TORONTO (Reuters) - Canada’s competition watchdog got a new chief on Wednesday, with the government choosing an internal candidate who has signaled a tougher stance on forcing companies to hand over information when they are being investigated for abuses.
John Pecman was named Commissioner of Competition for a five-year term, nearly a year after he stepped into the role as interim head of the country’s Competition Bureau.
The bureau is an independent law enforcement agency tasked with ensuring fair competition in the marketplace.
Just last week, the bureau charged Nestle SA NESN.VX and Mars Inc with fixing chocolate prices. It also won a dispute recently with Royal Bank of Scotland (RBS.L), forcing the bank to hand over key documents in a global rate-rigging scandal, and it cleared a major telecoms deal: BCE Inc’s (BCE.TO) acquisition of Astral Media ACMa.TO.
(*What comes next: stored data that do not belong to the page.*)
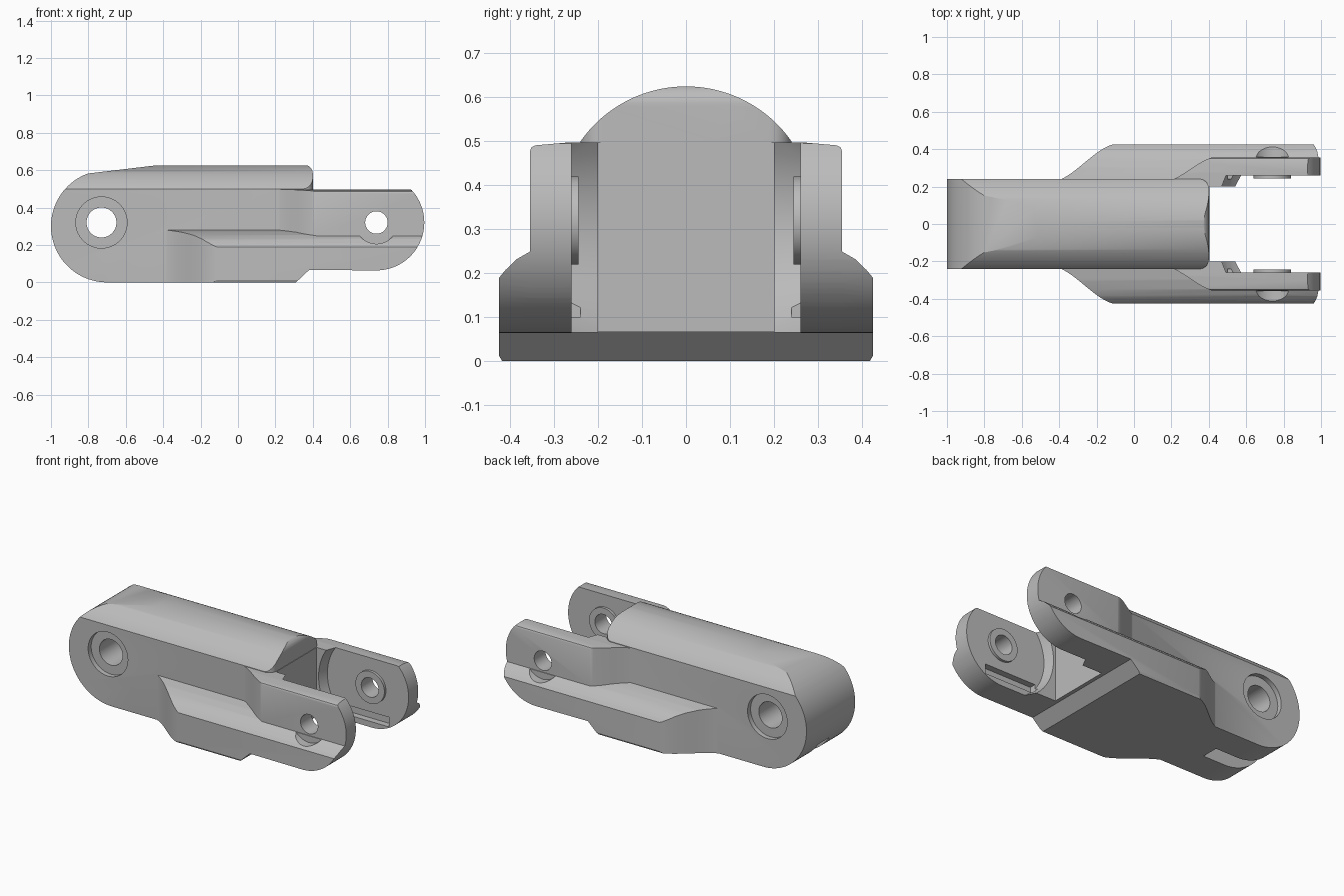
import bpy, bmesh
from math import cos, sin, radians
from mathutils import Matrix, Vector

default = bpy.data.objects.get("Cube")
if default:
    bpy.data.objects.remove(default, do_unlink=True)

grey = bpy.data.materials.new("plain grey")
grey.use_nodes = True
COLOUR = (0.5, 0.5, 0.5, 1)
grey.diffuse_color = COLOUR
grey.node_tree.nodes["Principled BSDF"].inputs["Base Color"].default_value = COLOUR


def to_object(name, bm):
    bmesh.ops.recalc_face_normals(bm, faces=bm.faces)
    mesh = bpy.data.meshes.new(name)
    bm.to_mesh(mesh)
    bm.free()
    mesh.materials.append(grey)
    obj = bpy.data.objects.new(name, mesh)
    bpy.context.collection.objects.link(obj)
    return obj


def prism(name, points, axis, lo, hi):
    """Extrude a 2D outline along one axis."""
    place = {"x": lambda u, v: (lo, u, v),
             "y": lambda u, v: (u, lo, v),
             "z": lambda u, v: (u, v, lo)}[axis]
    step = Vector([(hi - lo) * (a == axis) for a in "xyz"])
    bm = bmesh.new()
    face = bm.faces.new([bm.verts.new(place(*p)) for p in points])
    new = bmesh.ops.extrude_face_region(bm, geom=[face])["geom"]
    bmesh.ops.translate(bm, vec=step, verts=[v for v in new if isinstance(v, bmesh.types.BMVert)])
    return to_object(name, bm)


def box(x0, x1, y0, y1, z0, z1):
    return prism("box", [(x0, y0), (x1, y0), (x1, y1), (x0, y1)], "z", z0, z1)


def tube(name, x, z, y0, y1, r0, r1=None):
    """Cylinder or cone along y, from y0 (radius r0) to y1 (radius r1)."""
    bm = bmesh.new()
    bmesh.ops.create_cone(bm, cap_ends=True, segments=64, radius1=r0,
                          radius2=r0 if r1 is None else r1, depth=abs(y1 - y0))
    turn = Matrix.Rotation(radians(-90 if y1 > y0 else 90), 4, "X")
    bm.transform(Matrix.Translation((x, (y0 + y1) / 2, z)) @ turn)
    return to_object(name, bm)


def oval_bore(x0, x1, r0, r1, z):
    """Upright oval cutter along x."""
    bm = bmesh.new()
    bmesh.ops.create_cone(bm, cap_ends=True, segments=48, radius1=r0, radius2=r1, depth=x1 - x0)
    bm.transform(Matrix.Translation(((x0 + x1) / 2, 0, z))
                 @ Matrix.Diagonal((1, 1, 1.27, 1)) @ Matrix.Rotation(radians(90), 4, "Y"))
    return to_object("bore", bm)


def combine(target, tool, operation):
    mod = target.modifiers.new("combine", "BOOLEAN")
    mod.operation, mod.solver, mod.object = operation, "EXACT", tool
    bpy.ops.object.select_all(action="DESELECT")
    bpy.context.view_layer.objects.active = target
    target.select_set(True)
    bpy.ops.object.modifier_apply(modifier=mod.name)
    bpy.data.objects.remove(tool, do_unlink=True)


def arc(cx, cy, r, a0, a1, n=24):
    angles = [radians(a0 + (a1 - a0) * i / n) for i in range(n + 1)]
    return [(cx + r * cos(a), cy + r * sin(a)) for a in angles]


def mirrored(half):
    """Close a half outline of (y, z) points by mirroring y."""
    return half + [(-y, z) for y, z in reversed(half)]


def flared_plan(x0, x1, y0, y1):
    """Plan outline that swells from y0 to y1 in an S curve."""
    edge = []
    for i in range(17):
        t = i / 16
        edge.append((x0 + (x1 - x0) * t, y0 + (y1 - y0) * t * t * (3 - 2 * t)))
    edge.append((1.1, y1))
    return edge + [(x, -y) for x, y in reversed(edge)]


# Main body: side outline, limited by an arched section and a rounded plan
side = (arc(-0.7, 0.3, 0.3, 110, 270, 40) + [(0.31, 0), (0.38, 0.07), (0.40, 0.07)]
        + arc(0.35, 0.58, 0.05, 0, 90, 10) + [(-0.4, 0.63)])
housing = prism("link_housing", side, "y", -0.3, 0.3)
arch = [(0.228, -0.1), (0.24, 0.012)] + arc(0, 0.332, 0.293, 35, 145, 48) + [(-0.24, 0.012), (-0.228, -0.1)]
combine(housing, prism("section", arch, "x", -1.2, 0.6), "INTERSECT")
plan = [(-1.1, -0.3), (0.35, -0.3)] + arc(0.35, -0.19, 0.05, -90, 0, 8) \
    + arc(0.35, 0.19, 0.05, 0, 90, 8) + [(0.35, 0.3), (-1.1, 0.3)]
combine(housing, prism("plan", plan, "z", -0.1, 0.8), "INTERSECT")

# Fork layers: low wide flange and taller narrow arms
PIN_X, PIN_Z = 0.74, 0.32
fork_side = ([(-0.6, 0), (0.31, 0), (0.38, 0.066)] + arc(PIN_X, PIN_Z, 0.256, 270, 403, 40)
             + [(0.92, 0.497), (-0.6, 0.497)])
flange_section = mirrored([(0.413, -0.01), (0.425, 0.012), (0.425, 0.19), (0.41, 0.208),
                           (0.385, 0.232), (0.35, 0.252), (0.30, 0.268), (0.24, 0.28)])
arm_section = mirrored([(0.355, 0.03), (0.355, 0.478), (0.351, 0.487), (0.342, 0.491), (0.25, 0.499)])
for name, section, outline in (
        ("flange", flange_section, flared_plan(-0.45, -0.08, 0.225, 0.43)),
        ("arms", arm_section, flared_plan(0.15, 0.45, 0.225, 0.36))):
    layer = prism(name, outline, "z", -0.1, 0.8)
    combine(layer, prism("section", section, "x", -1.2, 1.2), "INTERSECT")
    combine(layer, prism("side", fork_side, "y", -0.6, 0.6), "INTERSECT")
    combine(housing, layer, "UNION")

# Opening between the arms
combine(housing, box(0.403, 1.3, -0.2, 0.2, -0.2, 0.9), "DIFFERENCE")
for s in (-1, 1):
    combine(housing, tube("cheek", PIN_X, PIN_Z, s * 0.18, s * 0.26, 0.33, 0.305), "DIFFERENCE")
    # Groove inside each arm
    ys = sorted((s * 0.24, s * 0.30))
    combine(housing, box(0.5, 0.86, *ys, 0.10, 0.16), "DIFFERENCE")
    # Screw seat outside each arm
    combine(housing, tube("seat", PIN_X, PIN_Z, s * 0.357, s * 0.6, 0.114), "DIFFERENCE")
    # Bearing seat on each side of the rounded end
    combine(housing, tube("bearing", -0.73, 0.32, s * 0.21, s * 0.4, 0.137), "DIFFERENCE")

# Pin holes
combine(housing, tube("hole", -0.73, 0.32, -0.5, 0.5, 0.08), "DIFFERENCE")
combine(housing, tube("hole", PIN_X, PIN_Z, -0.7, 0.7, 0.06), "DIFFERENCE")

# Cable tunnel, its flared mouth and the slot under the rounded end
combine(housing, oval_bore(-1.2, 0.7, 0.058, 0.058, 0.137), "DIFFERENCE")
combine(housing, oval_bore(0.345, 0.425, 0.05, 0.088, 0.137), "DIFFERENCE")
combine(housing, box(-1.2, -0.55, -0.054, 0.054, -0.2, 0.137), "DIFFERENCE")

# Raised rings around the pin holes inside the arms
parts = [housing]
for s, name in ((-1, "right_pin_boss"), (1, "left_pin_boss")):
    boss = tube(name, PIN_X, PIN_Z, s * 0.244, s * 0.262, 0.1)
    combine(boss, tube("hole", PIN_X, PIN_Z, -0.7, 0.7, 0.06), "DIFFERENCE")
    parts.append(boss)

# Smooth shading with sharp edges kept
bpy.ops.object.select_all(action="DESELECT")
for part in parts:
    part.select_set(True)
bpy.context.view_layer.objects.active = housing
bpy.ops.object.shade_smooth_by_angle(angle=radians(28))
Subrata Bhattacharjee, co-chair of the national trade and competition group at the Heenan Blaikie law firm in Toronto, said Pecman is a strong appointment.
“Given his background, long history within the bureau, and some of the things he did as an acting commissioner, I would expect that he will continue to pursue vigorous enforcement, particularly in criminal cases, but also inject a more of a policy-driven approach than we have seen in recent years,” Bhattacharjee said.
Pecman has worked nearly 30 years at the bureau, spending time in every enforcement branch. He is an economist with a masters degree from McMaster University in Hamilton, Ontario.
Reporting by Euan Rocha; Editing by Peter Galloway